Boomkat Product Review:
Barmy and quite brilliant new album from Mira Calix, that cuts thru a ruff clutter of abstract ideas and wildly disparate elements with a digital hotknife, collaging elements from avant garde experimental music, rap, footwork, opera, industrial and dubstep. Somehow the result is coherent and utterly compelling - perhaps her best album yet.
It's easy to forget that Durban-born Chantal Passamonte was the first woman signed to the Warp label, and she's been hard at work doing her own thing since 1996's still-underrated "Ilanga" 12". She's managed to completely avoid classification too, working with experimental electronics and mutant dance forms initially, over the years she's made the transition into installation and theatre work without sacrificing the uniqueness of her voice.
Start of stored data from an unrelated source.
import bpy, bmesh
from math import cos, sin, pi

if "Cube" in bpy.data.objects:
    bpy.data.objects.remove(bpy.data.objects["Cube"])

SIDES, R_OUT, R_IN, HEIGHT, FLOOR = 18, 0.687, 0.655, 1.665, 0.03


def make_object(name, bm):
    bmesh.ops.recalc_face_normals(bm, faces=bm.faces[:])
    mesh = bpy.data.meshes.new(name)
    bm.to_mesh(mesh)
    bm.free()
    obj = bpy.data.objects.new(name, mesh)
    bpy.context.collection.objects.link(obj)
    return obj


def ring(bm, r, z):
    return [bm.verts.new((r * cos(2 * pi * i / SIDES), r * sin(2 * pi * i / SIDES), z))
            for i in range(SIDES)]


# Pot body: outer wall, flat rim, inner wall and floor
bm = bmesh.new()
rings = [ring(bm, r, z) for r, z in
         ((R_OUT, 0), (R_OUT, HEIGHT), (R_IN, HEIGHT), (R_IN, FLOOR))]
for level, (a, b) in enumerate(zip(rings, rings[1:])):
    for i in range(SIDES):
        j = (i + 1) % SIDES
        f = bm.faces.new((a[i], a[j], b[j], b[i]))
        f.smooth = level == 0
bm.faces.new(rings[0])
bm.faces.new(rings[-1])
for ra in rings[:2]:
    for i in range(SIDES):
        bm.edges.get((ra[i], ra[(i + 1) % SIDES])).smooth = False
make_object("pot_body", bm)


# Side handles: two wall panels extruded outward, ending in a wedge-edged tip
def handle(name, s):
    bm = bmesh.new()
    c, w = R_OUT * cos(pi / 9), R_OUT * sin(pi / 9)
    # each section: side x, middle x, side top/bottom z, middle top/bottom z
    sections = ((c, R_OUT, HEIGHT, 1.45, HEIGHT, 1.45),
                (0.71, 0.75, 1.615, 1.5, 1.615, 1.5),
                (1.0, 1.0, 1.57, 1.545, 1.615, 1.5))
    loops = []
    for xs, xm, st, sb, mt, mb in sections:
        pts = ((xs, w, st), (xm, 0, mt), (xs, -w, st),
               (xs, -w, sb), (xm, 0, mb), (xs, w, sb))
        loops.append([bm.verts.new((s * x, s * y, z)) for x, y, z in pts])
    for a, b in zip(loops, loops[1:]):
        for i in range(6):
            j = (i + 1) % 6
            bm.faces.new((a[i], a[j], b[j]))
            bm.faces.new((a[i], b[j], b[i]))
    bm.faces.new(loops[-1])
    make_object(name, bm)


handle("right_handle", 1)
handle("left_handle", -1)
So "a̵b̵s̵e̵n̵t̵ origin" follows these decades of invention and reinvention, and is influenced by feminist artist Hannah Wilke's collage works.
Passamonte compares her studio process to a Scandi-noir detective's office as she assembles her inspirations and influences. Each track on the album is formed using a different collage process that reflects the output of a different visual artist, and yet somehow Passamonte manages to find a connection between each one, assembling a cast of 17 tracks that form a complex narrative.
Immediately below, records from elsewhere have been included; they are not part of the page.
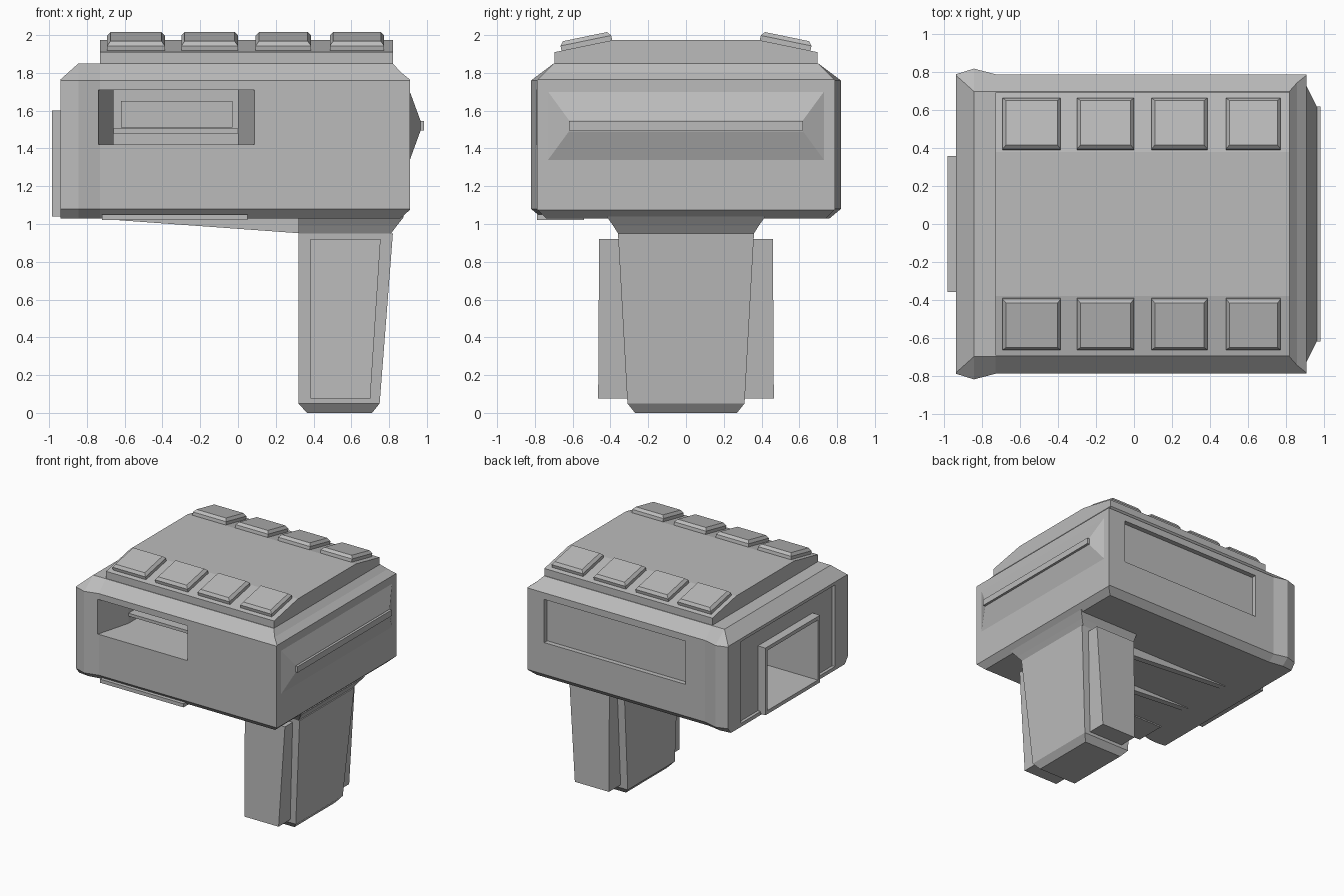
import bpy, bmesh, math
from mathutils import Matrix

cube = bpy.data.objects.get("Cube")
if cube:
    bpy.data.objects.remove(cube, do_unlink=True)

grey = bpy.data.materials.new("plain grey")
grey.use_nodes = True
COLOUR = (0.5, 0.5, 0.5, 1)
grey.diffuse_color = COLOUR
grey.node_tree.nodes["Principled BSDF"].inputs["Base Color"].default_value = COLOUR


def loft(name, rings):
    """Skin a row of matching closed rings and cap both ends."""
    bm = bmesh.new()
    loops = [[bm.verts.new(p) for p in ring] for ring in rings]
    n = len(loops[0])
    for a, b in zip(loops, loops[1:]):
        for i in range(n):
            j = (i + 1) % n
            bm.faces.new((a[i], a[j], b[j], b[i]))
    bm.faces.new(loops[0][::-1])
    bm.faces.new(loops[-1])
    bmesh.ops.recalc_face_normals(bm, faces=bm.faces)
    mesh = bpy.data.meshes.new(name)
    bm.to_mesh(mesh)
    bm.free()
    mesh.materials.append(grey)
    ob = bpy.data.objects.new(name, mesh)
    bpy.context.collection.objects.link(ob)
    return ob


def rect_z(x0, x1, y0, y1, z):
    return [(x0, y0, z), (x1, y0, z), (x1, y1, z), (x0, y1, z)]


def rect_x(x, w, z0, z1):
    return [(x, -w, z0), (x, w, z0), (x, w, z1), (x, -w, z1)]


def rect_y(y, x0, x1, z0, z1):
    return [(x0, y, z0), (x1, y, z0), (x1, y, z1), (x0, y, z1)]


def box(name, x0, x1, y0, y1, z0, z1):
    return loft(name, [rect_z(x0, x1, y0, y1, z) for z in (z0, z1)])


def cut(target, cutter):
    cutter.hide_render = True
    cutter.hide_set(True)
    mod = target.modifiers.new(cutter.name, "BOOLEAN")
    mod.operation = "DIFFERENCE"
    mod.solver = "EXACT"
    mod.object = cutter


# Main housing: chamfered block with a slight flare near the open end
def housing_ring(x, w, wb, zb, wt, zt):
    half = [(wb, zb), (w, 1.08), (w, 1.76), (wt, zt)]
    return [(x, y, z) for y, z in half] + [(x, -y, z) for y, z in half[::-1]]


housing = loft("housing", [
    housing_ring(-.94, .79, .75, 1.03, .785, 1.765),
    housing_ring(-.845, .82, .76, 1.03, .70, 1.85),
    housing_ring(-.73, .79, .74, 1.03, .70, 1.85),
    housing_ring(.82, .79, .74, 1.03, .70, 1.85),
    housing_ring(.86, .79, .74, 1.03, .745, 1.805),
    housing_ring(.91, .79, .785, 1.075, .785, 1.765)])

# Hollow interior, front window, back panel and end recess
cut(housing, box("end_recess_cutter", -1, -.915, -.62, .62, 1.06, 1.74))
cut(housing, box("cavity_cutter", -1, .02, -.33, .33, 1.07, 1.57))
cut(housing, loft("window_cutter", [
    rect_y(-.83, -.75, .10, 1.42, 1.71),
    rect_y(-.5, -.66, 0, 1.42, 1.71),
    rect_y(.34, -.66, 0, 1.42, 1.71)]))
cut(housing, box("back_panel_cutter", -.55, .755, .75, .9, 1.345, 1.705))

# Details inside the window
box("window_ledge", -.67, .01, -.5, -.4, 1.48, 1.505)
box("inner_plate", -.62, -.03, .31, .35, 1.51, 1.65)

# Frame around the open end
frame = box("end_frame", -.985, -.88, -.36, .36, 1.04, 1.60)
cut(frame, box("frame_cutter", -1.1, -.8, -.33, .33, 1.07, 1.57))

# Wedge and bar on the closed end
loft("end_wedge", [rect_x(.90, .73, 1.34, 1.70), rect_x(.91, .73, 1.34, 1.70),
                   rect_x(.965, .62, 1.49, 1.55)])
box("end_bar", .95, .985, -.62, .62, 1.495, 1.545)

# Raised roof deck with sloping sides
deck = [(.695, 1.84), (.695, 1.91), (.38, 1.975)]
section = deck + [(-y, z) for y, z in deck[::-1]]
loft("roof_deck", [[(x, y, z) for y, z in section] for x in (-.73, .82)])

# Two rows of bevelled roof blocks lying on the slopes
tilt = math.atan2(.065, .315)
for side in (-1, 1):
    for i in range(4):
        hw = .153 - .003 * i
        rings = [rect_z(-hw + d, hw - d, -.137 + d, .137 - d, z)
                 for d, z in ((0, -.01), (0, .026), (.018, .048))]
        block = loft("roof_block", rings)
        block.data.transform(
            Matrix.Translation((-.54 + .39 * i, side * .525, 1.945))
            @ Matrix.Rotation(-side * tilt, 4, "X"))

# Grip collar, shaft and foot
loft("grip_collar", [rect_z(.32, .88, -.42, .42, 1.04),
                     rect_z(.32, .84, -.385, .385, .99),
                     rect_z(.32, .81, -.36, .36, .95)])
loft("grip", [rect_z(.32, .82, -.36, .36, .95),
              rect_z(.32, .75, -.31, .31, .05),
              rect_z(.365, .71, -.27, .27, 0)])

# Grip side panels
for side in (-1, 1):
    loft("grip_panel", [rect_z(.385, .755, min(side * .25, side * .46), max(side * .25, side * .46), .92),
                        rect_z(.385, .70, min(side * .25, side * .465), max(side * .25, side * .465), .075)])

# Tapered fins and plate under the housing
for y in (-.22, .22):
    loft("under_fin", [[(-.70, v, 1.04), (.34, v, 1.04), (.34, v, .95), (-.70, v, 1.025)]
                       for v in (y - .025, y + .025)])
box("under_plate", -.72, .05, -.79, -.54, 1.02, 1.05)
There's a confident, theatrical quality to "a̵b̵s̵e̵n̵t̵ origin" that feels risky and modern. Passamonte has experience working with theater - she composed for the Royal Shakespeare Company in 2017 - and her stark, recognizable sound has never felt more lavishly displayed. It's a challenging, rewarding and bold work that grabs influence from throughout the artistic spectrum without cynicism or polite restraint - a rare thing.